EXERCISE DIRECTIONS:
Among the lines below, tally those that hold "verts". Return the number and nothing more.

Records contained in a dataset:

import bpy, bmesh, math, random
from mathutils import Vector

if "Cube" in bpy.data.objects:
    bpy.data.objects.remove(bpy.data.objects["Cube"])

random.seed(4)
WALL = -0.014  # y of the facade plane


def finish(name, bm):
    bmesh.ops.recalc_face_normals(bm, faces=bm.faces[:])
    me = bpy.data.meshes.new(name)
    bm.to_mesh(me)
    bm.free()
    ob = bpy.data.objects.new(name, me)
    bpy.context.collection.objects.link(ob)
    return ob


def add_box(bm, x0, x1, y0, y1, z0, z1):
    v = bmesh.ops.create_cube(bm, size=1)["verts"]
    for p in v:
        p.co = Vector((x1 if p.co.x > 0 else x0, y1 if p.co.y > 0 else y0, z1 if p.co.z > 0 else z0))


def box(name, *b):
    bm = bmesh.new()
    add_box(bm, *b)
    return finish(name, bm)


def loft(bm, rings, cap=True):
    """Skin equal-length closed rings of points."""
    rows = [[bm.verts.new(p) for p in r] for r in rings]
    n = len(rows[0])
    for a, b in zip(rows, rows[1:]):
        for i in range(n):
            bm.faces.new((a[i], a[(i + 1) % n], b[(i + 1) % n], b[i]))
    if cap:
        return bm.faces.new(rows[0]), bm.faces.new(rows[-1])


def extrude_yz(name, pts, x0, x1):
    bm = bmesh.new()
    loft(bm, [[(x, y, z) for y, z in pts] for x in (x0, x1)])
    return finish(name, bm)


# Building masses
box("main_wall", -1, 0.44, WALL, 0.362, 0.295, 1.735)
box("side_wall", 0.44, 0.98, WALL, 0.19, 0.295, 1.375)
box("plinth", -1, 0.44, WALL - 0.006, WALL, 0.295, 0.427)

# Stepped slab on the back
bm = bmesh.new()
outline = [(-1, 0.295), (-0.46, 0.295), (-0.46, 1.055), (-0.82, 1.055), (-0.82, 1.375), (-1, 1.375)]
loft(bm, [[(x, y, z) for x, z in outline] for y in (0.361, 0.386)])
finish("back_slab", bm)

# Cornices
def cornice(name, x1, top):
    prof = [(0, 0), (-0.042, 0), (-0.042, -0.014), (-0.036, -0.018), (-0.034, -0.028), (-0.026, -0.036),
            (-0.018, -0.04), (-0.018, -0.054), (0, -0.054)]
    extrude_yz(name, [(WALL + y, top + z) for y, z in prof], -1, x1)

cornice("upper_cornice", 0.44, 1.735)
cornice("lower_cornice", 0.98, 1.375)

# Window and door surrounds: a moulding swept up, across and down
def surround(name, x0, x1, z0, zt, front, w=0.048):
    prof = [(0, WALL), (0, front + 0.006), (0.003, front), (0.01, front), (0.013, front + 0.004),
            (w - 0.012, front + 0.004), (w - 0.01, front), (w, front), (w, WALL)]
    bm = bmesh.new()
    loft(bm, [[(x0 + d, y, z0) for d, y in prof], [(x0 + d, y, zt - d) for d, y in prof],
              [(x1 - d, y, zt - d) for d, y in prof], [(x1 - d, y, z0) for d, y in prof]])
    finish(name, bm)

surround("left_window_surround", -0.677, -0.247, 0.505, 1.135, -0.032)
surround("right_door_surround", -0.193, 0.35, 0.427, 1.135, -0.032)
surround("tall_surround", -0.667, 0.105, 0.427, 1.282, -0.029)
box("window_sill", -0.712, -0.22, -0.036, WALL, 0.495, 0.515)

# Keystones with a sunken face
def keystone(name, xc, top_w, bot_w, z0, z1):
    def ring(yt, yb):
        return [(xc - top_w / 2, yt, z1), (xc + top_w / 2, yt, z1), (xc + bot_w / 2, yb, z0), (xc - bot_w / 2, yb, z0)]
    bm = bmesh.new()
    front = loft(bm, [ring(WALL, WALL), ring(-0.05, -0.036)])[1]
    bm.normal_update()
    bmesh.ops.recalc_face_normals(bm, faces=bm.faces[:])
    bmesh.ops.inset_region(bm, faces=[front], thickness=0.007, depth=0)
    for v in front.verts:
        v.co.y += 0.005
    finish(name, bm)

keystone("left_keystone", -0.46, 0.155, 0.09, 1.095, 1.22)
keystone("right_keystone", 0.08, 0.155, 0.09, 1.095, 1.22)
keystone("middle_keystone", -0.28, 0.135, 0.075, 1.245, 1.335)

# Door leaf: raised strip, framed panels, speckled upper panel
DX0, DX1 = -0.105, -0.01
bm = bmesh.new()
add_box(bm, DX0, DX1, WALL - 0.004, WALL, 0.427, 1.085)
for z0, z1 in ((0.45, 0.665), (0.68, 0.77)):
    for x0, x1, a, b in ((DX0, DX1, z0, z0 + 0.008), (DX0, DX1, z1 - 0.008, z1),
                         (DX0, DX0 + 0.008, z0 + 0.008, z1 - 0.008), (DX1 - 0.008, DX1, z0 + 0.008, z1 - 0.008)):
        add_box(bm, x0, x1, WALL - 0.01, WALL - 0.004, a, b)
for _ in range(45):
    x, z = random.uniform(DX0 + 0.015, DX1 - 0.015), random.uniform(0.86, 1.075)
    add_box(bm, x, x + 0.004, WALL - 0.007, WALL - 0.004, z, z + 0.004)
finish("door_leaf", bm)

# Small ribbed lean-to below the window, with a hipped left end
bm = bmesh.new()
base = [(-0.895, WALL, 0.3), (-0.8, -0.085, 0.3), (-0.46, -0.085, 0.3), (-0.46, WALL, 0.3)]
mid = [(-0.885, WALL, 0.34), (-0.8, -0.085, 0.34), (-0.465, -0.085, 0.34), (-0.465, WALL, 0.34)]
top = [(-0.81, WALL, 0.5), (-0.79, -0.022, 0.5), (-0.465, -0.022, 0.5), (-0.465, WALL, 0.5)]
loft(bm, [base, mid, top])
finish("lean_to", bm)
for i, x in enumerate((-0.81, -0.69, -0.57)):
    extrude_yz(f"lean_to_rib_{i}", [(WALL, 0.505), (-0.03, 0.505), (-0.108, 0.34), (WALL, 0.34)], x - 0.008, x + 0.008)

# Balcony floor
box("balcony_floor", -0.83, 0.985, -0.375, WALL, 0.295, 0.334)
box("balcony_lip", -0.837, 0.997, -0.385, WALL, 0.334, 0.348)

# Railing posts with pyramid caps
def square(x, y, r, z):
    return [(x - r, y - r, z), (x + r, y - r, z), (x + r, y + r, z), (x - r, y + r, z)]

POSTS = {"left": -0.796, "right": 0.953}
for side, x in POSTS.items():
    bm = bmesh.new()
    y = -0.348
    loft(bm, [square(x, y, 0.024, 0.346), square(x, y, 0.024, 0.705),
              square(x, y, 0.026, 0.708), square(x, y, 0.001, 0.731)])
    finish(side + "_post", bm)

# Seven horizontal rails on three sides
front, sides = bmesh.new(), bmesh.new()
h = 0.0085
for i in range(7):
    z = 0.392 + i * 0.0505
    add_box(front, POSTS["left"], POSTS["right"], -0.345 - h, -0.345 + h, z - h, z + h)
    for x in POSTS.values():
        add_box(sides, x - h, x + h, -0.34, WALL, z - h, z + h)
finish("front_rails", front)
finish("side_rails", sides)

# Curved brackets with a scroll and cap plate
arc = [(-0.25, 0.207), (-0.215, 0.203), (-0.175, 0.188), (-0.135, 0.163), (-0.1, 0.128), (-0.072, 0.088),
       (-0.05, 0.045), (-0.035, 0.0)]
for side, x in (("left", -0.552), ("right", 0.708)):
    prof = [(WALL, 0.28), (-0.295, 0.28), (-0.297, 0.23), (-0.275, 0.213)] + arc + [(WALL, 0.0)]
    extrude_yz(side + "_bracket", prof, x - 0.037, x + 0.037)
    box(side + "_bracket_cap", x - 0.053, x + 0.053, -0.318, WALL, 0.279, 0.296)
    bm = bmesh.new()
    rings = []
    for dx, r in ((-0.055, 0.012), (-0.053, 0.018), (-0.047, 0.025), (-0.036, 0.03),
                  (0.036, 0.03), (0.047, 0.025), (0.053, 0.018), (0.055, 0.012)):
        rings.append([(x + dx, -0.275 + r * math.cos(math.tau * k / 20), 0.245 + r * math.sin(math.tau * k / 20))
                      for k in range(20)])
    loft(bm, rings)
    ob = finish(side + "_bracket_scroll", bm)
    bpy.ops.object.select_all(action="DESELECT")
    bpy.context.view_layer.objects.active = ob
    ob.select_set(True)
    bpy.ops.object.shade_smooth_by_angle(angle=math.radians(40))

REPLY TO THE TASK:
3